▶ Task
Under this line are the records; write out word for word the part that begins at the line containing "arc = [(0.893" and ends at the line containing "x0, x1 = sorted((s * 0.003, s * 0.857))", and no more.

▶ Records for the task
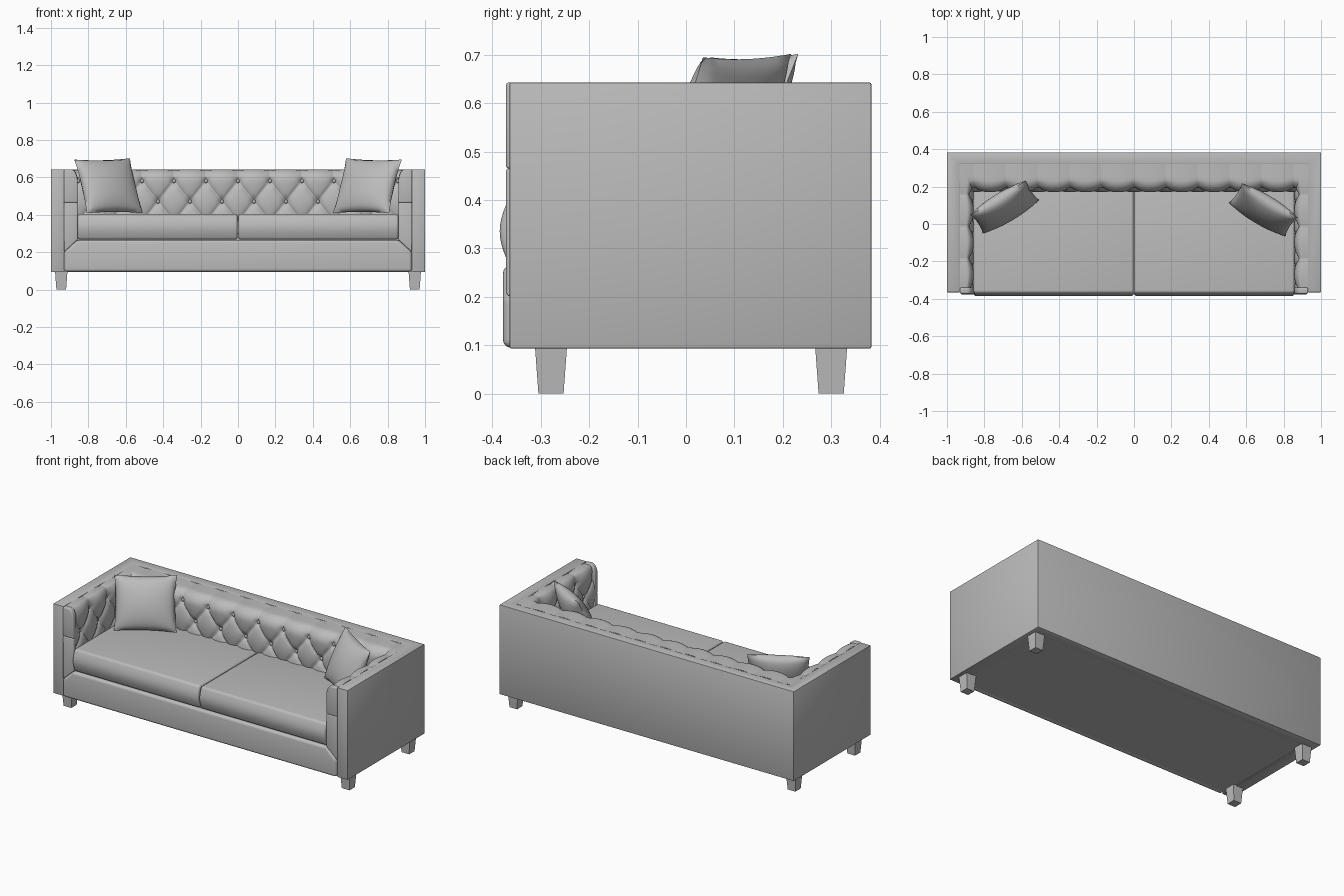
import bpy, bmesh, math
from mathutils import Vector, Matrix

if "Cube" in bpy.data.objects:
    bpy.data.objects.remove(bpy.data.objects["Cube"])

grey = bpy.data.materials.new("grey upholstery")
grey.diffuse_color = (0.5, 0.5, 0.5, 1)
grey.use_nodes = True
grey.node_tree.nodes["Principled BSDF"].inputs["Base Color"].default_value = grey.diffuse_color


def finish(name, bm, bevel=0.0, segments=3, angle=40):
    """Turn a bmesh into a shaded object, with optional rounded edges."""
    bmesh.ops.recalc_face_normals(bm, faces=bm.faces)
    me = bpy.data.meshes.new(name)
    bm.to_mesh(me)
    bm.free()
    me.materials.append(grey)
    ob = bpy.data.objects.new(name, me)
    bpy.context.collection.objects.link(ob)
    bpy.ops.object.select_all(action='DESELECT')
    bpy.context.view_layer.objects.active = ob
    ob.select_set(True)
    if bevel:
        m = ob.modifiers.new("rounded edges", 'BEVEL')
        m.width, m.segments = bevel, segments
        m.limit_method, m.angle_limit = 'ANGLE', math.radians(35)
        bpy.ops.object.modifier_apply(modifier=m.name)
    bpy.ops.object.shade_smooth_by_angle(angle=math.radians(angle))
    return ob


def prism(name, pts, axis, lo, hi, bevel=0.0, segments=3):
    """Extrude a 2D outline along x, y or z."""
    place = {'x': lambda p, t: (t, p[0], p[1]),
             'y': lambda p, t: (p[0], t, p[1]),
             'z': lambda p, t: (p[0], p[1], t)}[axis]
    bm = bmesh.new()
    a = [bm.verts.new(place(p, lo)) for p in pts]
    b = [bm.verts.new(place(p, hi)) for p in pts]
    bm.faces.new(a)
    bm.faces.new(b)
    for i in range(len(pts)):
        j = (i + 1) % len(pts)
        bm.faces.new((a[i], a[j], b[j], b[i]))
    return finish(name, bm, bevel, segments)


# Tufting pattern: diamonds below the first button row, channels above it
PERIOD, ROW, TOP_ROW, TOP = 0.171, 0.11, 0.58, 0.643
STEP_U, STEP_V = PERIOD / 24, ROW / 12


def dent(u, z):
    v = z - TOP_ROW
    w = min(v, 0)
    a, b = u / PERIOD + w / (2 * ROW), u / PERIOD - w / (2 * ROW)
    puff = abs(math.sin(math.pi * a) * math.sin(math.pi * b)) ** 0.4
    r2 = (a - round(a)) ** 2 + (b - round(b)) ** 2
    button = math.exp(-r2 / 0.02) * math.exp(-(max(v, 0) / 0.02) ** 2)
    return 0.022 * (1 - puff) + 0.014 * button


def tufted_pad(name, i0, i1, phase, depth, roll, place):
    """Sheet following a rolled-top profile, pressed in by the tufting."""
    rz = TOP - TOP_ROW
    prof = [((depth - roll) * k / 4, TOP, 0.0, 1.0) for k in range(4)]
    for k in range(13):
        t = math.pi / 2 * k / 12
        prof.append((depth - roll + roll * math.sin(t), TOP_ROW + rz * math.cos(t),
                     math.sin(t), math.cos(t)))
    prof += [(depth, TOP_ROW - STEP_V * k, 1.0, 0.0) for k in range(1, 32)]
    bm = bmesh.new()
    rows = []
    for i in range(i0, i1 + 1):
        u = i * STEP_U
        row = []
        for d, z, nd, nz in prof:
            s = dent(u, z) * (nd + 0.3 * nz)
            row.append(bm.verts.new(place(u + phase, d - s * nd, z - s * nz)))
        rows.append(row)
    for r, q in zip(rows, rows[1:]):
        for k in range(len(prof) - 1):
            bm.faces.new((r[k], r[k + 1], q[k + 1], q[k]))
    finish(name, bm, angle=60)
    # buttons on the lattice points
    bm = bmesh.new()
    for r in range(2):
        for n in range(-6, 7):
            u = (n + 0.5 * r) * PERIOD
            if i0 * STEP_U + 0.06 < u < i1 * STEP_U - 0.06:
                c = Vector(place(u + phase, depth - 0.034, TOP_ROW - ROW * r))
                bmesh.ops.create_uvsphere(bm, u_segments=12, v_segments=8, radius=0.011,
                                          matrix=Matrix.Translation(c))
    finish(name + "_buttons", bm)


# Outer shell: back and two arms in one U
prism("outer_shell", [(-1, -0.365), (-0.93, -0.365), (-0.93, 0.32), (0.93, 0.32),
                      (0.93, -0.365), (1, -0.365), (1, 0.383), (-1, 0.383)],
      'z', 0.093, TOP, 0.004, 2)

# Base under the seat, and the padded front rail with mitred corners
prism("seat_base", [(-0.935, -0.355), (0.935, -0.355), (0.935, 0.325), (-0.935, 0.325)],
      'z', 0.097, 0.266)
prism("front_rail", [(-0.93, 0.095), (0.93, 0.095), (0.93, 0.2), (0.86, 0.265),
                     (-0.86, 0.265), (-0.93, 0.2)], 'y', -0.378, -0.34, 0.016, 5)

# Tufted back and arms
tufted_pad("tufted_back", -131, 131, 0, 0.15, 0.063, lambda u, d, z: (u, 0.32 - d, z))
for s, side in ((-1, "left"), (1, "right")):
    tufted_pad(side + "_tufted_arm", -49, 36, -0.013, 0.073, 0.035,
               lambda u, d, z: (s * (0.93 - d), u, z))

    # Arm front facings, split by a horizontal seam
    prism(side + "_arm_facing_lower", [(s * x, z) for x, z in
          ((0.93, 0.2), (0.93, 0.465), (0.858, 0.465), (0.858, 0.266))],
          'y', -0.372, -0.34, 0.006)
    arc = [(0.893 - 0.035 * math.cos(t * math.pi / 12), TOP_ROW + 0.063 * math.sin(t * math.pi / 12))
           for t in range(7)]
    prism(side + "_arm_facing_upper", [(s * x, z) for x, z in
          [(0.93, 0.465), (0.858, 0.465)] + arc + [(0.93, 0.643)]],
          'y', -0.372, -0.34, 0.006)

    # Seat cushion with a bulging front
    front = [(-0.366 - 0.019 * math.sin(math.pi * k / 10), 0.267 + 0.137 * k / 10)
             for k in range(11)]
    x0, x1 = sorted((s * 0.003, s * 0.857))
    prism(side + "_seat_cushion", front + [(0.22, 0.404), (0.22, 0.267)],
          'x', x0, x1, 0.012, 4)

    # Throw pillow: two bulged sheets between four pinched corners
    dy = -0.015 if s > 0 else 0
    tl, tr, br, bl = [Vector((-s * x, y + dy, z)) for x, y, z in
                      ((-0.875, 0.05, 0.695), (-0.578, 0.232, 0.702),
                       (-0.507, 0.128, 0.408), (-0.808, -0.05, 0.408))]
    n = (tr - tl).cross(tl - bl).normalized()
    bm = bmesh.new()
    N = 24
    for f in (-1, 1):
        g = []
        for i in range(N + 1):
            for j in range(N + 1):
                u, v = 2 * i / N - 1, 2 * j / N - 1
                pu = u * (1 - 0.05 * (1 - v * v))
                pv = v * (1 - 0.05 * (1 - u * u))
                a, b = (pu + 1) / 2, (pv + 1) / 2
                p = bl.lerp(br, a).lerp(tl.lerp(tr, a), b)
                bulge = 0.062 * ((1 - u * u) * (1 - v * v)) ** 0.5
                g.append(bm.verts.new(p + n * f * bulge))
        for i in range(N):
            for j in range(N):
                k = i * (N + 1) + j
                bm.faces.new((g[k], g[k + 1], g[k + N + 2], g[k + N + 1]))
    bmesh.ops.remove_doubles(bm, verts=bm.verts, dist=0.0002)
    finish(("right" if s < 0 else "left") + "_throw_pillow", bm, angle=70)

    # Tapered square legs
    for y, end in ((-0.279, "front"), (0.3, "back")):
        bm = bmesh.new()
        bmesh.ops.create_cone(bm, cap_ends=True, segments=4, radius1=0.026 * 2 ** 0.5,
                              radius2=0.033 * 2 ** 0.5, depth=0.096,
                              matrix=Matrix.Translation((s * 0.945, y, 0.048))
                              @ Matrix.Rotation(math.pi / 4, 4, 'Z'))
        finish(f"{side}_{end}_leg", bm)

▶ Answer
    arc = [(0.893 - 0.035 * math.cos(t * math.pi / 12), TOP_ROW + 0.063 * math.sin(t * math.pi / 12))
           for t in range(7)]
    prism(side + "_arm_facing_upper", [(s * x, z) for x, z in
          [(0.93, 0.465), (0.858, 0.465)] + arc + [(0.93, 0.643)]],
          'y', -0.372, -0.34, 0.006)

    # Seat cushion with a bulging front
    front = [(-0.366 - 0.019 * math.sin(math.pi * k / 10), 0.267 + 0.137 * k / 10)
             for k in range(11)]
    x0, x1 = sorted((s * 0.003, s * 0.857))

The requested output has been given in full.